Omit every picture, and retype the lines that run from the beginning of the data below through the line containing "across the beam", inclusive.

---------- Input data

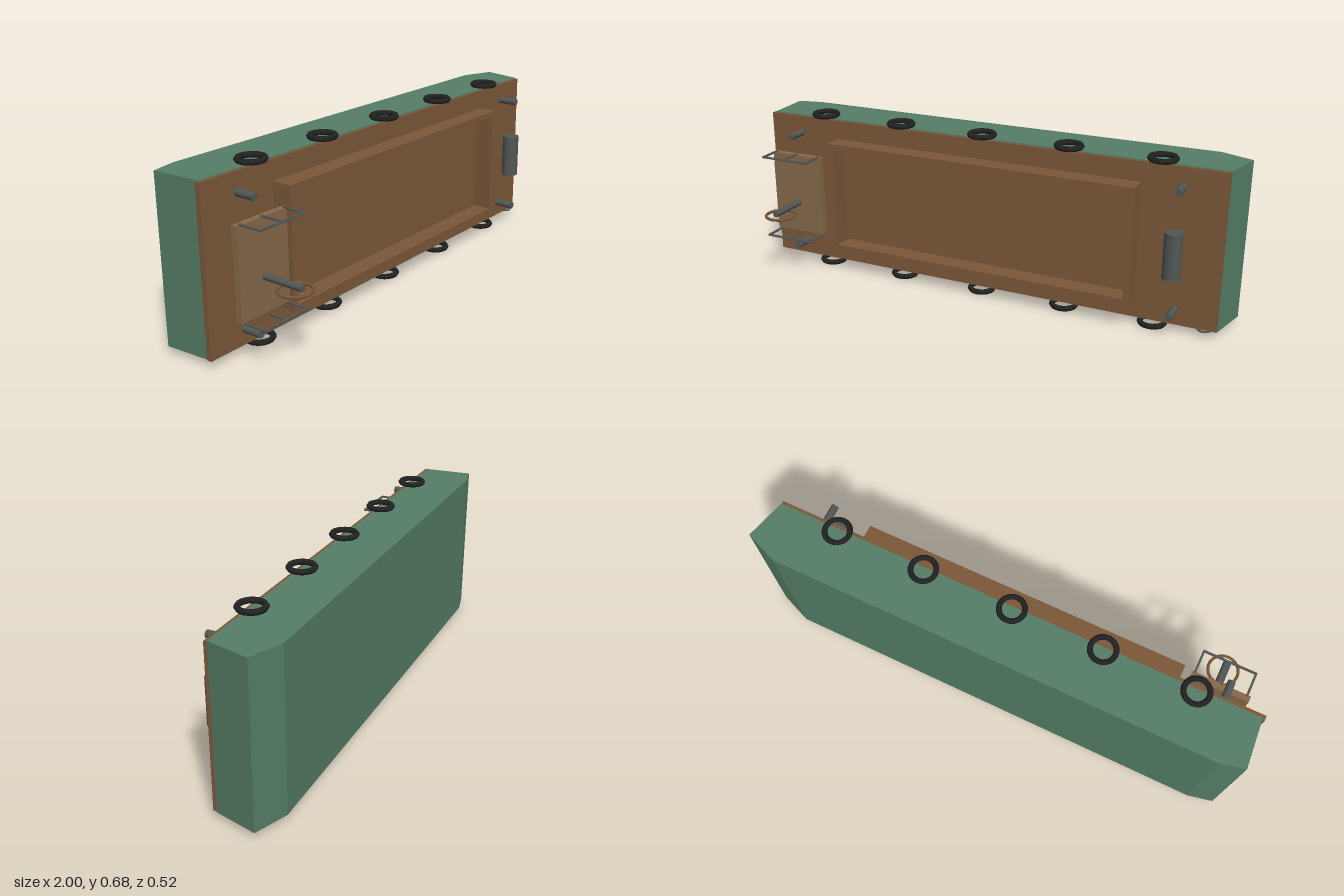
import * as THREE from 'three';

const mat = (color) => new THREE.MeshStandardMaterial({ color });

export function createModel() {
  const group = new THREE.Group();
  const green = mat(0x557d66), brown = mat(0x7b5739), tan = mat(0x86694a);
  const steel = mat(0x525755), rubber = mat(0x222222);

  const add = (name, geometry, material, x, y, z) => {
    const mesh = new THREE.Mesh(geometry, material);
    mesh.name = name;
    mesh.position.set(x, y, z);
    group.add(mesh);
    return mesh;
  };
  // box given by its limits on each axis
  const box = (name, material, x0, x1, y0, y1, z0, z1) =>
    add(name, new THREE.BoxGeometry(x1 - x0, y1 - y0, z1 - z0), material,
      (x0 + x1) / 2, (y0 + y1) / 2, (z0 + z1) / 2);
  // cylinder along z
  const rod = (name, radius, x, y, z0, z1) =>
    add(name, new THREE.CylinderGeometry(radius, radius, z1 - z0, 12).rotateX(Math.PI / 2),
      steel, x, y, (z0 + z1) / 2);

  // hull: side profile (x, -z) extruded across the beam
  const profile = [[-0.985, 0.045], [0.957, 0.045], [1, 0.21], [0.87, 0.262], [-0.9, 0.262], [-1, 0.24]];
  const hullShape = new THREE.Shape(profile.map(([x, y]) => new THREE.Vector2(x, y)));
  const hullGeometry = new THREE.ExtrudeGeometry(hullShape, { depth: 0.631, bevelEnabled: false });
  add('hull', hullGeometry.rotateX(-Math.PI / 2), green, 0, 0.024, 0);

  // deck
  box('deck', brown, -0.995, 0.957, 0.028, 0.652, -0.053, -0.032);

  // raised frame around the cargo hold
  const rectangle = (Type, x0, x1, y0, y1) => new Type([
    new THREE.Vector2(x0, y0), new THREE.Vector2(x1, y0),
    new THREE.Vector2(x1, y1), new THREE.Vector2(x0, y1)]);
  const frame = rectangle(THREE.Shape, -0.67, 0.637, 0.107, 0.574);
  frame.holes.push(rectangle(THREE.Path, -0.646, 0.612, 0.13, 0.551));
  add('holdCoaming', new THREE.ExtrudeGeometry(frame, { depth: 0.081, bevelEnabled: false }),
    brown, 0, 0, -0.034);

  // steering platform with a guard rail on each side
  box('platform', tan, -0.935, -0.706, 0.17, 0.51, 0.036, 0.062);
  for (const y of [0.1665, 0.5125]) {
    const y0 = y - 0.0035, y1 = y + 0.0035;
    for (const x of [-0.921, -0.82, -0.714])
      box('railPost', steel, x - 0.004, x + 0.004, y0, y1, 0.057, 0.155);
    box('railBar', steel, -0.925, -0.71, y0, y1, 0.147, 0.155);
  }

  // steering column and wheel
  rod('steeringColumn', 0.0125, -0.82, 0.301, 0.045, 0.23);
  add('steeringWheel', new THREE.TorusGeometry(0.06, 0.006, 6, 24).rotateX(Math.PI / 2),
    brown, -0.82, 0.287, 0.196);

  // bollards
  for (const x of [-0.845, 0.795])
    for (const y of [0.096, 0.584]) rod('bollard', 0.0145, x, y, -0.023, 0.058);

  // windlass drum
  add('windlass', new THREE.CylinderGeometry(0.035, 0.035, 0.179, 16), steel, 0.788, 0.3385, 0.042);

  // tyre fenders along both sides
  for (const x of [-0.74, -0.38, -0.018, 0.343, 0.705])
    for (const y of [0.0105, 0.667])
      add('tyreFender', new THREE.TorusGeometry(0.048, 0.011, 6, 20).rotateX(Math.PI / 2),
        rubber, x, y, -0.059);

  // small mooring ring under the bow edge
  add('mooringRing', new THREE.TorusGeometry(0.026, 0.004, 6, 16).rotateX(Math.PI / 2),
    steel, 0.908, 0.026, -0.048);

  return group;
}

--------------------

> Task response
import * as THREE from 'three';

const mat = (color) => new THREE.MeshStandardMaterial({ color });

export function createModel() {
  const group = new THREE.Group();
  const green = mat(0x557d66), brown = mat(0x7b5739), tan = mat(0x86694a);
  const steel = mat(0x525755), rubber = mat(0x222222);

  const add = (name, geometry, material, x, y, z) => {
    const mesh = new THREE.Mesh(geometry, material);
    mesh.name = name;
    mesh.position.set(x, y, z);
    group.add(mesh);
    return mesh;
  };
  // box given by its limits on each axis
  const box = (name, material, x0, x1, y0, y1, z0, z1) =>
    add(name, new THREE.BoxGeometry(x1 - x0, y1 - y0, z1 - z0), material,
      (x0 + x1) / 2, (y0 + y1) / 2, (z0 + z1) / 2);
  // cylinder along z
  const rod = (name, radius, x, y, z0, z1) =>
    add(name, new THREE.CylinderGeometry(radius, radius, z1 - z0, 12).rotateX(Math.PI / 2),
      steel, x, y, (z0 + z1) / 2);

  // hull: side profile (x, -z) extruded across the beam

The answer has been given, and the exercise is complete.